The climate of Portugal is temperate, being influenced by the Atlantic Ocean. In the north, the climate is cool and rainy, while moving south it becomes gradually warmer and sunnier; in the far south, the region of Algarve has a dry and sunny microclimate. In the interior, on the border with Spain, the climate becomes a little more continental.
In summer, Portugal is protected by the Azores High, so it's sunny everywhere, however a few weather fronts can pass through the northern part of the country. In the rest of the year, and especially from November to March, there is no shortage of rains, which are more frequent and abundant in the north. Therefore, the landscape in the north is very green, while it gradually becomes more arid towards the south, up to Algarve which has a fairly dry climate.
In fact, the annual precipitation exceeds 47 inches in Porto, while it drops to around 28 inches in the central area (see Lisbon), and goes down to about 20 inches in the south (see Faro). The rainiest season is winter.
Here is the average precipitation in the capital, Lisbon.
Average precipitation - Lisbon
Prec. (in)4.34.332.

Here are the average temperatures in Lisbon.
Average temperatures - Lisbon
Min (°F)464852545763646664595450
Max (°F)596166687279828281736459

Winter, from December to February, is mild on the coast, even in the northern part, since the average temperature in January goes from 48 °F in Porto, to 52 °F in Lisbon, to 53.5 °F in Faro.
In winter there are periods of good weather, because the Azores Anticyclone can move over the country even in this season, but at other times there are waves of bad weather, with rain and wind. Sometimes, gale force winds may blow from the ocean, especially in the north.
The position of the country, overlooking the ocean, provides good shelter from cold winds and night frosts, which in fact are very rare and not intense: the coldest records are around 28/30 °F.
In the interior, winter gets colder, not only for the greater distance from the sea, but also because the altitude increases, and this happens especially in the central and northern regions, east of Coimbra and Oporto (see Bragança), where at times it can snow.
Fatima is located north of Lisbon, about 20 miles away from the sea, so it's still mild, but it's located at 1,000 feet above sea level, and therefore it's slightly colder in winter, while it is equally warm and sunny in summer, with highs around 81/82 °F.
Here are the average temperatures of Porto.
Average temperatures - Porto
Min (°F)414146485255595957524641
Max (°F)555761646873777775706357

Summer, from June to mid-September, is sunny, and it's warm in the center and south, and even cool on the northern coast: in Porto the daily average in July is 68 °F, and daytime temperatures are around 75/77 °F. In Lisbon, the average in summer is higher, and reaches 74.5 °F in August, with highs around 82 °F. Along the southern coasts, the temperatures remain similar to those of Lisbon, because of the influence of the ocean.
Summer is generally not too hot, except during the brief periods of hot winds from Africa, when the temperatures can exceed 95 °F, especially in the center and south.
The heat becomes more frequent in inland areas, particularly in the south-central, on the plains and valleys at low altitudes (see Evora), where sometimes it can be scorching.
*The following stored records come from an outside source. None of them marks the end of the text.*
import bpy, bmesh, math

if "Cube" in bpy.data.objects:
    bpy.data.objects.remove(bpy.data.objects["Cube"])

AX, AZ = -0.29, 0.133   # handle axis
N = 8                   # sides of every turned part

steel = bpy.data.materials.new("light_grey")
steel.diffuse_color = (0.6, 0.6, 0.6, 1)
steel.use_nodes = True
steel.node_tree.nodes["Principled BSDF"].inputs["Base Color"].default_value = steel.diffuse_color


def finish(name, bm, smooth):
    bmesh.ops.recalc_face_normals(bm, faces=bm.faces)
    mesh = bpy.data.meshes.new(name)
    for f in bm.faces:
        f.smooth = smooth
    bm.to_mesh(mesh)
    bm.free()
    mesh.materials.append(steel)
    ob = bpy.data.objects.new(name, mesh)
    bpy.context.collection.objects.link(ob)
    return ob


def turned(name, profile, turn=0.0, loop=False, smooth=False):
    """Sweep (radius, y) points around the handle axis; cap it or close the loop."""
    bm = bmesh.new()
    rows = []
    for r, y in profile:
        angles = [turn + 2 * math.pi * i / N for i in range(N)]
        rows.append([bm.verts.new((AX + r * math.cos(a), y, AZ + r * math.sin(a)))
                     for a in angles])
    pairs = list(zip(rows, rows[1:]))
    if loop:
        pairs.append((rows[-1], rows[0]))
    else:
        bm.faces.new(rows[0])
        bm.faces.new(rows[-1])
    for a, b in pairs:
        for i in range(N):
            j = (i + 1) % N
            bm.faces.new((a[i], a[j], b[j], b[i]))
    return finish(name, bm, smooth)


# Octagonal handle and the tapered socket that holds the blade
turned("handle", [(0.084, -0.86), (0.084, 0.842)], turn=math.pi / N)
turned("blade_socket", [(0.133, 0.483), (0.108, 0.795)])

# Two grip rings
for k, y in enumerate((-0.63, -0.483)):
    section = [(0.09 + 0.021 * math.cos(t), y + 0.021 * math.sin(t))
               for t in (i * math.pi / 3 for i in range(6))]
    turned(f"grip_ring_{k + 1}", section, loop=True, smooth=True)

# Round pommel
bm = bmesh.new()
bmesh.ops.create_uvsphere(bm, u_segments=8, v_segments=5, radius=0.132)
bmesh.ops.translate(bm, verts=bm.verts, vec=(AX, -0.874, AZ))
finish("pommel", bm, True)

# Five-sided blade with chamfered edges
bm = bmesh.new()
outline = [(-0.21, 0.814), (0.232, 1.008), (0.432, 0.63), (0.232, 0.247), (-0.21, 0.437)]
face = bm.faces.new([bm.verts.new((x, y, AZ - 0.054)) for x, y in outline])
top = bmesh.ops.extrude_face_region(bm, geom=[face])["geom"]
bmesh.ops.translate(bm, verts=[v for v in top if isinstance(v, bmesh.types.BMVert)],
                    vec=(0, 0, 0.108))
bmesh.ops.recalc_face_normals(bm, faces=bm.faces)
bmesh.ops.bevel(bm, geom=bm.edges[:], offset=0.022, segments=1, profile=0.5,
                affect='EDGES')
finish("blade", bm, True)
The sea temperature in the north is always very cool, if not cold, and reaches 66 °F in August.
Sea temperature - Porto
Sea (°F)575757575963646664636159
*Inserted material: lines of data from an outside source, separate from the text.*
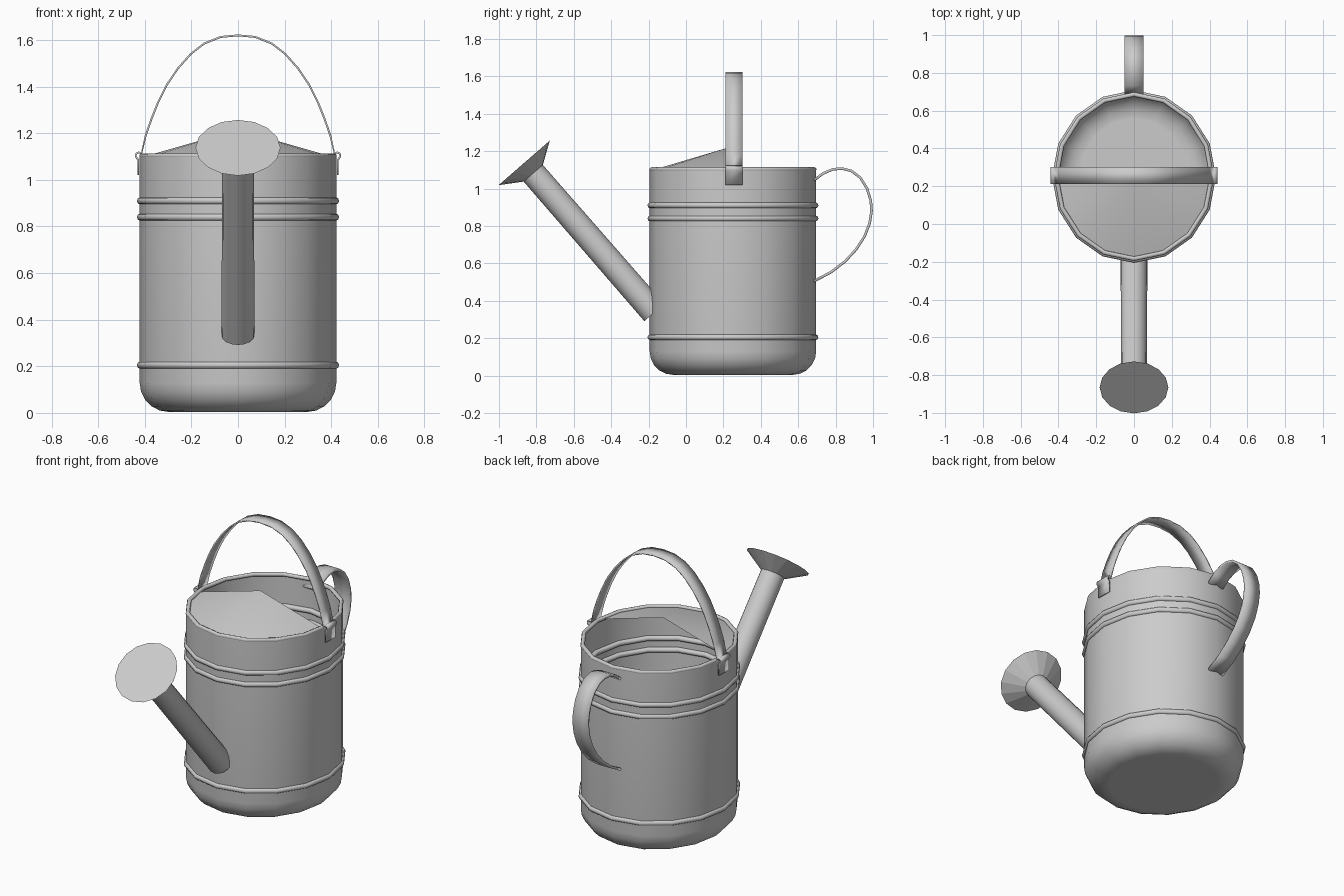
import bpy, math
from mathutils import Vector

if "Cube" in bpy.data.objects:
    bpy.data.objects.remove(bpy.data.objects["Cube"])

SIDES, CY, RX, RY = 16, 0.251, 0.422, 0.445


def add_object(name, verts, faces, smooth=50):
    mesh = bpy.data.meshes.new(name)
    mesh.from_pydata([tuple(v) for v in verts], [], faces)
    mesh.validate()
    obj = bpy.data.objects.new(name, mesh)
    bpy.context.collection.objects.link(obj)
    bpy.ops.object.select_all(action='DESELECT')
    obj.select_set(True)
    bpy.context.view_layer.objects.active = obj
    bpy.ops.object.mode_set(mode='EDIT')
    bpy.ops.mesh.select_all(action='SELECT')
    bpy.ops.mesh.normals_make_consistent(inside=False)
    bpy.ops.object.mode_set(mode='OBJECT')
    if smooth:
        bpy.ops.object.shade_smooth_by_angle(angle=math.radians(smooth))
    return obj


def oval(i, inset, z):
    a = 2 * math.pi * i / SIDES
    return Vector(((RX - inset) * math.cos(a), CY + (RY - inset) * math.sin(a), z))


def skin(rings, closed=False):
    n, m = len(rings[0]), len(rings)
    faces = []
    for k in range(m if closed else m - 1):
        for i in range(n):
            j, l = (i + 1) % n, (k + 1) % m
            faces.append((k * n + i, k * n + j, l * n + j, l * n + i))
    return [v for r in rings for v in r], faces


def oval_loft(profile, closed=False):
    return skin([[oval(i, d, z) for i in range(SIDES)] for d, z in profile], closed)


# Body: open can with rounded bottom edge
profile = [(0.135, 0.004)]
for k in range(6):
    a = math.radians(18 * k)
    profile.append((0.125 * (1 - math.sin(a)), 0.129 - 0.125 * math.cos(a)))
profile.append((0, 1.105))
verts, faces = oval_loft(profile)
faces.append(tuple(range(SIDES)))
add_object("can_body", verts, faces)

# Rolled rim and decorative hoops
for name, z, r, inset in (("rim", 1.102, 0.012, 0.010), ("hoop_bottom", 0.205, 0.016, 0.004),
                          ("hoop_middle", 0.84, 0.016, 0.004), ("hoop_top", 0.91, 0.016, 0.004)):
    circle = [math.radians(45 * k) for k in range(8)]
    ring = [(inset + r * math.cos(a), z + r * math.sin(a)) for a in circle]
    add_object(name, *oval_loft(ring, True))

# Half-cone cover over the front of the opening
edge = [oval(i, 0.012, 1.098) for i in range(SIDES // 2, SIDES + 1)]
edge[0].y = edge[-1].y = 0.212
verts = [Vector((0, 0.212, 1.215))] + edge
add_object("front_cover", verts, [(0, i, i + 1) for i in range(1, len(edge))])

# Spout and rose share one sloping axis
tip = Vector((0, -0.865, 1.1375))
axis = Vector((0, -0.656, 0.754)).normalized()
side = Vector((1, 0, 0))
up = axis.cross(side)


def axis_ring(dist, r):
    c = tip + axis * dist
    return [c + r * (math.cos(2 * math.pi * i / SIDES) * side
                     + math.sin(2 * math.pi * i / SIDES) * up) for i in range(SIDES)]


add_object("spout", *skin([axis_ring(-1.06, 0.071), axis_ring(-0.07, 0.068)]))
verts, faces = skin([axis_ring(-0.075, 0.066), axis_ring(0, 0.182)])
faces.append(tuple(range(SIDES, 2 * SIDES)))
add_object("rose", verts, faces, 0)


def strap(name, path, across, thickness):
    # Flat band following a path, with the given sideways half width
    verts = [p + s * across for p in path for s in (-1, 1)]
    faces = [(2 * i, 2 * i + 1, 2 * i + 3, 2 * i + 2) for i in range(len(path) - 1)]
    obj = add_object(name, verts, faces)
    mod = obj.modifiers.new("thickness", 'SOLIDIFY')
    mod.thickness = thickness
    mod.offset = 0


# Carrying handle, hooked over the rim on both sides
half = [(0.428, 1.02), (0.428, 1.085), (0.439, 1.10), (0.437, 1.113), (0.426, 1.118),
        (0.414, 1.113), (0.396, 1.19), (0.372, 1.26), (0.342, 1.335), (0.304, 1.41),
        (0.258, 1.478), (0.203, 1.54), (0.145, 1.585), (0.075, 1.613)]
points = half + [(0, 1.62)] + [(-x, z) for x, z in reversed(half)]
strap("top_handle", [Vector((x, 0.257, z)) for x, z in points], Vector((0, 0.045, 0)), 0.008)

# Rear handle
points = [(0.685, 1.045), (0.735, 1.082), (0.785, 1.103), (0.835, 1.107), (0.885, 1.094),
          (0.932, 1.058), (0.968, 1.00), (0.988, 0.935), (0.992, 0.88), (0.982, 0.815),
          (0.955, 0.745), (0.91, 0.675), (0.85, 0.61), (0.775, 0.553), (0.685, 0.505)]
strap("back_handle", [Vector((0, y, z)) for y, z in points], Vector((0.05, 0, 0)), 0.014)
In the center (see Lisbon), the temperature of the sea is similar, just warmer, although still very cool for swimming, reaching 68 °F in July and August. In the south (see Faro) the sea is still cool, but it's a bit better for swimming, because it reaches 70 °F in August and September.
Sea temperature - Faro
Sea (°F)615961616366687070686463

When to go
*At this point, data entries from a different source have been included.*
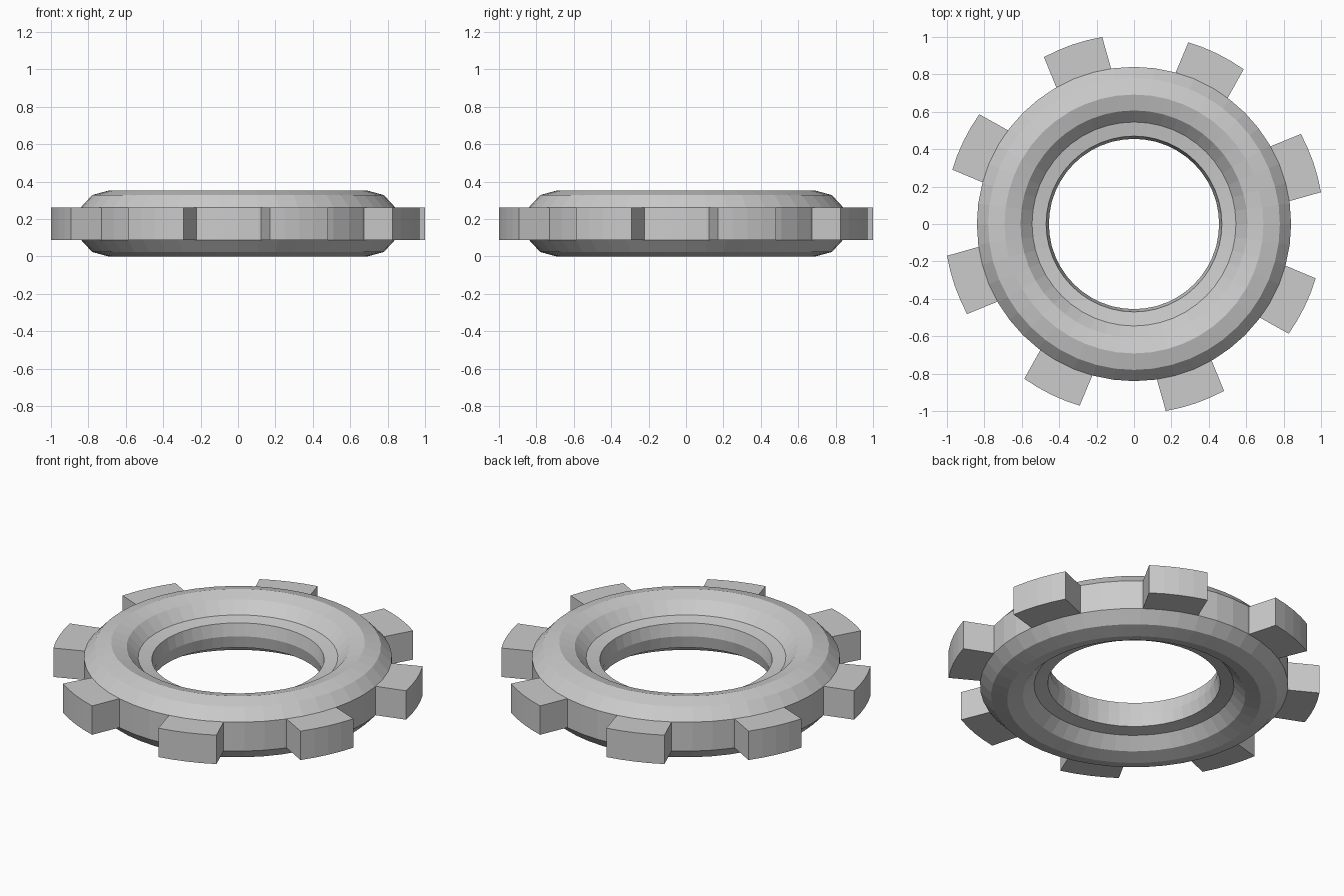
import bpy, bmesh
from math import radians, cos, sin, pi

cube = bpy.data.objects.get("Cube")
if cube:
    bpy.data.objects.remove(cube, do_unlink=True)

SEGMENTS = 48
MID = 0.176          # height of the symmetry plane
HALF = 0.087         # half height of the teeth and outer band

steel = bpy.data.materials.new("light_grey_steel")
steel.use_nodes = True
grey = (0.6, 0.6, 0.6, 1)
steel.diffuse_color = grey
steel.node_tree.nodes["Principled BSDF"].inputs["Base Color"].default_value = grey


def finish(bm, name):
    bmesh.ops.recalc_face_normals(bm, faces=bm.faces)
    mesh = bpy.data.meshes.new(name)
    bm.to_mesh(mesh)
    bm.free()
    mesh.materials.append(steel)
    obj = bpy.data.objects.new(name, mesh)
    bpy.context.collection.objects.link(obj)
    return obj


def polar(bm, radius, angle, z):
    return bm.verts.new((radius * cos(angle), radius * sin(angle), z))


# Ring body: upper half profile (radius, height above mid), mirrored below
upper = [(0.84, HALF), (0.78, 0.152), (0.692, MID), (0.607, 0.152),
         (0.545, HALF), (0.47, 0.074)]
profile = upper + [(0.455, 0)] + [(r, -h) for r, h in reversed(upper)]
bm = bmesh.new()
rings = [[polar(bm, r, 2 * pi * i / SEGMENTS, MID + h) for r, h in profile]
         for i in range(SEGMENTS)]
for i, ring in enumerate(rings):
    after = rings[(i + 1) % SEGMENTS]
    for j in range(len(profile)):
        k = (j + 1) % len(profile)
        bm.faces.new((ring[j], after[j], after[k], ring[k]))
finish(bm, "ring_body")


# Teeth: curved blocks, sunk slightly into the ring
def tooth(name, centre, steps=4):
    bm = bmesh.new()
    outline = []
    for radius, spread in ((0.81, radians(10.9)), (1.014, radians(-9.35))):
        outline += [polar(bm, radius, centre + spread * (1 - 2 * s / steps), MID - HALF)
                    for s in range(steps + 1)]
    base = bm.faces.new(outline)
    top = bmesh.ops.extrude_face_region(bm, geom=[base], use_keep_orig=True)
    bmesh.ops.translate(bm, vec=(0, 0, 2 * HALF),
                        verts=[v for v in top["geom"] if isinstance(v, bmesh.types.BMVert)])
    finish(bm, name)


for n in range(8):
    tooth(f"tooth_{n + 1}", radians(19 + 45 * n))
The best months to visit Portugal are May, June and September, because in July and August it can sometimes be hot. However, the north (see Porto) can be visited from June to September, because hot days are rare even in mid-summer.
Winter is mild, but it can be very rainy and windy, especially in the north, and it can be cold in inland areas.
For swimming and sunbathing, the best months are those of summer, especially July and August (or even the first half of September in the south-central), however, as mentioned the temperature of the ocean is not high, and on the north coast it's definitely cool.

What to pack

In winter: for Lisbon and the south coast, spring/autumn clothes, sweater, coat, rain jacket; a bit heavier jacket and a hat for Porto and the northern coast. For inland and mountainous areas: warm clothes, down jacket, hat, raincoat or umbrella.
In summer: light clothes, sun hat, a light scarf for the sea breeze, a sweatshirt for the evening; sweatshirt and light jacket for the north and the mountains.